When I took a media ethics course in college, the professor said something I already intuitively knew but hadn’t thought about until then: Ethics and law are no more than “kissing cousins,” meaning sometimes they happen to coincide, and other times they don’t. After all, thinking back on U.S. history, how many laws, such as segregation, have we had that enforced behaviors as legal that today most people would say were not ethical?
I think the same thing about ethics and kindness. Sometimes ethical workplace behavior happens to be kind, but other times, even though it’s ethical, it falls short of being kind. Take a corporate executive board that knows the company will be closed down in three months. Is there a workplace standard for ethical behavior that would dictate they tell employees as soon as they know for sure the closure is happening? I’ve never heard of any such workplace ethics standard that would tell the executive board to inform employees as soon as possible. It’s been my experience that it’s considered acceptable corporate behavior to wait to tell employees until close to the exact moment you no longer have use of them. It’s definitely not kind; some would say it’s even cruel.
What I’m getting at is being ethical is a baseline standard for corporate behavior, but one that a company should strive to go beyond. A piece I found on LinkedIn from a few years ago by Leandro Valente depicts corporate ethics primarily as black-and-white rule following, with one added complexity—the need for companies to also stand by employees who act according to their conscience, whatever the rules may say: “…ethical behavior is acting within certain moral codes in accordance with the generally accepted code of conduct or rules. It is always safe for an employee to ‘play by the rules.’ This is always the best policy, and in instances when the rulebook is inadequate, acting with a clear moral conscience is the right way to go. This may cause friction in some organizations, but ethical organizations will always stand by the right moral decisions and actions of their employees.”
What are examples from your company when an employee needed to make a judgment call because there was no clear direction provided by ethics rules, or because the employee felt that following the rules would violate her conscience, forcing her to do something she felt would be damaging to another person?
Going back to the job scenario, the question of when to inform employees of the imminent ending of their jobs is always dicey. On the one hand, the company wants to keep its commitment to investors and other “stakeholders,” keeping its operations intact as long as necessary. But, on the other hand, executives with a conscience may be bothered by the toll on the workforce of being told days rather than months prior to the end of their jobs. For a middle- or lower-income employee, a few months versus a day or two can mean the difference between financial catastrophe and manageable trauma. Does keeping financial commitments justify the potentially devastating impact on employees?
I may be a softie, but I wouldn’t feel good as an executive knowing for months in advance that much-needed jobs would be ending, and just keeping it to myself, especially if I interacted regularly with the employees who would be losing their jobs.

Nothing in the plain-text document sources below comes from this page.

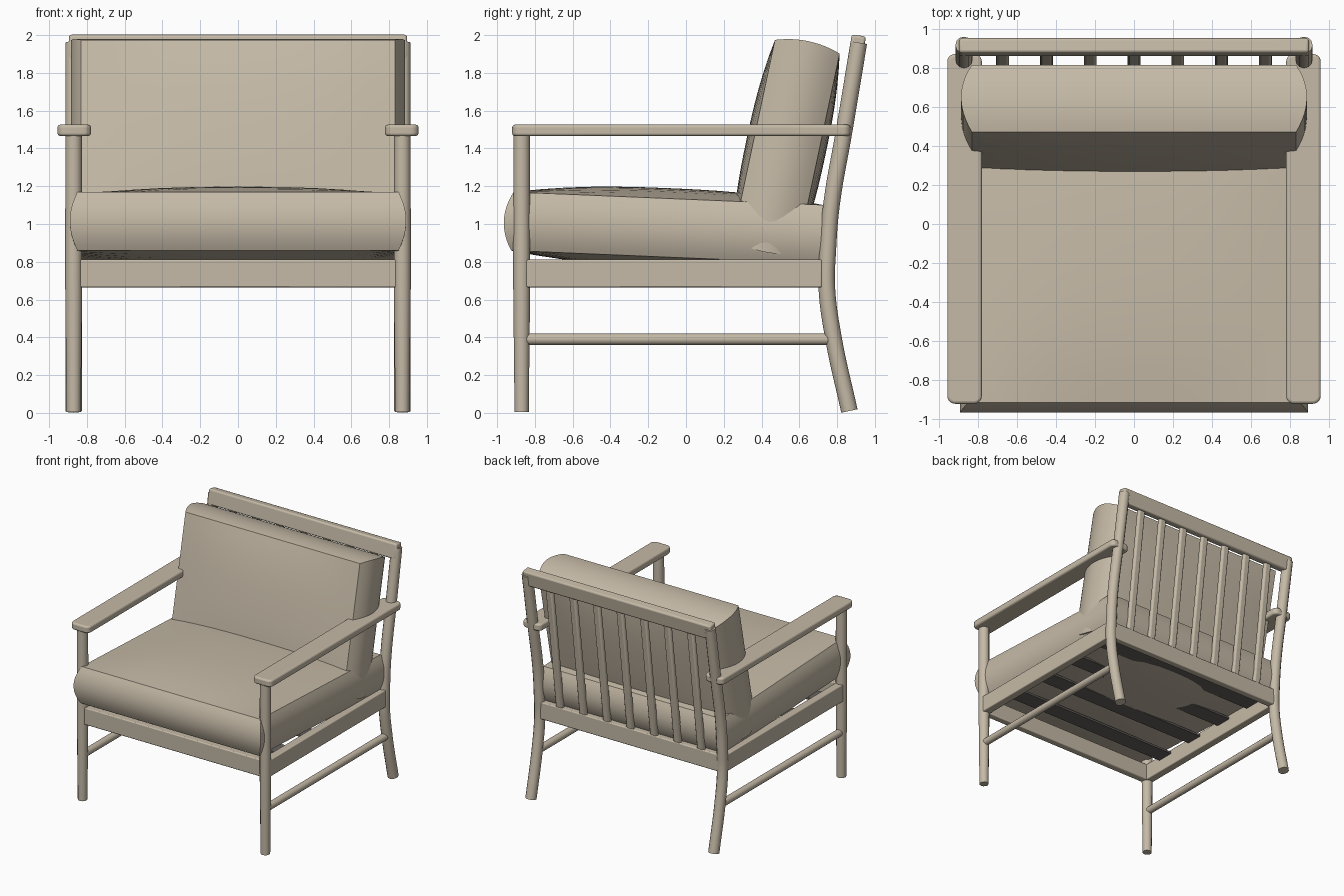
import bpy, bmesh
from math import radians
from mathutils import Matrix, Vector

old = bpy.data.objects.get("Cube")
if old:
    bpy.data.objects.remove(old, do_unlink=True)


def material(name, colour):
    m = bpy.data.materials.new(name)
    m.use_nodes = True
    m.diffuse_color = colour
    m.node_tree.nodes["Principled BSDF"].inputs["Base Color"].default_value = colour
    return m


tan = material("warm tan", (0.56, 0.49, 0.385, 1.0))
dark = material("dark webbing", (0.13, 0.12, 0.11, 1.0))


def finish(obj, mat=tan):
    obj.data.materials.clear()
    obj.data.materials.append(mat)
    bpy.ops.object.select_all(action='DESELECT')
    obj.select_set(True)
    bpy.context.view_layer.objects.active = obj
    bpy.ops.object.shade_smooth_by_angle(angle=radians(38))
    return obj


def mesh_object(name, bm):
    me = bpy.data.meshes.new(name)
    bm.to_mesh(me)
    bm.free()
    obj = bpy.data.objects.new(name, me)
    bpy.context.collection.objects.link(obj)
    return obj


def board(name, centre, size, edge=0.008, corner=0.0, tilt=0.0, mat=tan):
    """Box with softened edges and optionally rounded plan corners."""
    bm = bmesh.new()
    bmesh.ops.create_cube(bm, size=1)
    bmesh.ops.scale(bm, vec=size, verts=bm.verts)
    if corner:
        upright = [e for e in bm.edges
                   if abs(e.verts[0].co.z - e.verts[1].co.z) > 1e-4]
        bmesh.ops.bevel(bm, geom=upright, offset=corner, segments=5,
                        profile=0.5, affect='EDGES')
    obj = mesh_object(name, bm)
    obj.location = centre
    obj.rotation_euler.x = -radians(tilt)
    bev = obj.modifiers.new("soft edges", 'BEVEL')
    bev.width = edge
    bev.segments = 3
    bev.limit_method = 'ANGLE'
    bev.angle_limit = radians(40)
    return finish(obj, mat)


def rod(name, points, radius, taper=None):
    """Round bar swept through the points, with flat ends."""
    cu = bpy.data.curves.new(name, 'CURVE')
    cu.dimensions = '3D'
    cu.bevel_depth = radius
    cu.bevel_resolution = 4
    cu.resolution_u = 6
    cu.use_fill_caps = True
    sp = cu.splines.new('BEZIER')
    sp.bezier_points.add(len(points) - 1)
    for i, (bp, p) in enumerate(zip(sp.bezier_points, points)):
        bp.co = p
        bp.handle_left_type = bp.handle_right_type = 'AUTO'
        bp.radius = taper[i] if taper else 1.0
    obj = bpy.data.objects.new(name, cu)
    bpy.context.collection.objects.link(obj)
    bpy.ops.object.select_all(action='DESELECT')
    obj.select_set(True)
    bpy.context.view_layer.objects.active = obj
    bpy.ops.object.convert(target='MESH')
    return finish(bpy.context.view_layer.objects.active)


def cushion(name, centre, half, bulge, thin, tilt):
    """Padded block: broad faces dome, the border bows across its thin axis."""
    bm = bmesh.new()
    bmesh.ops.create_cube(bm, size=2)
    bmesh.ops.subdivide_edges(bm, edges=bm.edges[:], cuts=11, use_grid_fill=True)
    for v in bm.verts:
        c = v.co.copy()
        dome = 1.0
        for j in range(3):
            if j != thin:
                dome *= 1 - abs(c[j]) ** 2.5
        bow = 1 - c[thin] ** 2
        for i in range(3):
            v.co[i] = c[i] * (half[i] + bulge[i] * (dome if i == thin else bow))
    turn = Matrix.Rotation(-radians(tilt), 4, 'X')
    bmesh.ops.transform(bm, matrix=Matrix.Translation(Vector(centre)) @ turn,
                        verts=bm.verts)
    return finish(mesh_object(name, bm))


# Legs, arms, side rails and stretchers, one set per side
back_profile = [(0.865, 0.01), (0.78, 0.4), (0.745, 0.67), (0.75, 0.85),
                (0.77, 1.1), (0.835, 1.48), (0.915, 1.96)]
for side, s in (("left", 1), ("right", -1)):
    x = 0.87 * s
    rod("front_leg_" + side,
        [(x, -0.87, z) for z in (0.005, 0.7, 1.48)], 0.045, (0.84, 1.0, 0.98))
    rod("back_leg_" + side, [(x, y, z) for y, z in back_profile], 0.044)
    rod("stretcher_" + side, [(x, -0.85, 0.39), (x, 0.77, 0.39)], 0.031)
    board("side_rail_" + side, (x, -0.065, 0.738), (0.07, 1.57, 0.146))
    board("armrest_" + side, (0.867 * s, -0.025, 1.496),
          (0.177, 1.79, 0.06), edge=0.014, corner=0.04)

# Front and back seat rails
board("front_rail", (0, -0.865, 0.738), (1.7, 0.06, 0.146))
board("back_rail", (0, 0.745, 0.738), (1.7, 0.06, 0.146))

# Webbing straps under the seat
for i in range(4):
    board("seat_strap_%d" % (i + 1), (0, -0.6 + 0.37 * i, 0.782),
          (1.7, 0.15, 0.02), edge=0.004, mat=dark)

# Backrest top rail and slats
board("top_rail", (0, 0.905, 1.934), (1.79, 0.076, 0.13), edge=0.014, tilt=9)
for i in range(7):
    board("back_slat_%d" % (i + 1), ((i - 3) * 0.224, 0.822, 1.355),
          (0.066, 0.04, 1.18), edge=0.016, tilt=7.5)

# Cushions
cushion("seat_cushion", (0, -0.1, 0.98), (0.85, 0.82, 0.155),
        (0.04, 0.045, 0.055), thin=2, tilt=2.4)
cushion("back_cushion", (0, 0.53, 1.41), (0.83, 0.175, 0.54),
        (0.055, 0.038, 0.03), thin=1, tilt=12)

About 10 years ago, one of my friends lost her job in an unceremonious way. At 4:30 p.m. on a Friday, my friend was called into her boss’ office. The boss—who had brought her along with him when he switched jobs to another magazine—sat there, along with the publisher of the magazine. The two of them, together, informed her that her job was ending, and she had a half-hour to clean out her desk and vacate the premises. It was not performance-related. They said they no longer needed her skill set, or some vague explanation like that. My friend was devastated to be losing a job because it meant she was suddenly losing her livelihood, but she also was devastated because she had considered her boss a friend, and they had spent time outside the office together, and he hadn’t given her any warning that this was coming. A few days before the termination, they had worked out together at the gym in the office building, and she invited him to the parties she occasionally threw at home. They talked often about their personal lives outside the office. He felt bad, and embarrassed, and apologized that he couldn’t tell her in advance because his bosses wouldn’t let him. What do you think of that explanation? Is that fair enough, or does it seem to fall short of the kind of ethics that are guided by conscience, rather than solely by the rulebook?
It’s frightening to disobey orders, whether from an institution such as the police or a person such as your boss, but sometimes it might be necessary to do so to practice meaningful ethics. Being truly ethical to me means striving to be more than just a rule follower. It means avoiding actions that create suffering for others you wouldn’t want to experience yourself.
How do you train employees to be ethical? Do you handle it as a simple list of do’s and don’ts to follow, or do you treat it as a more complex topic?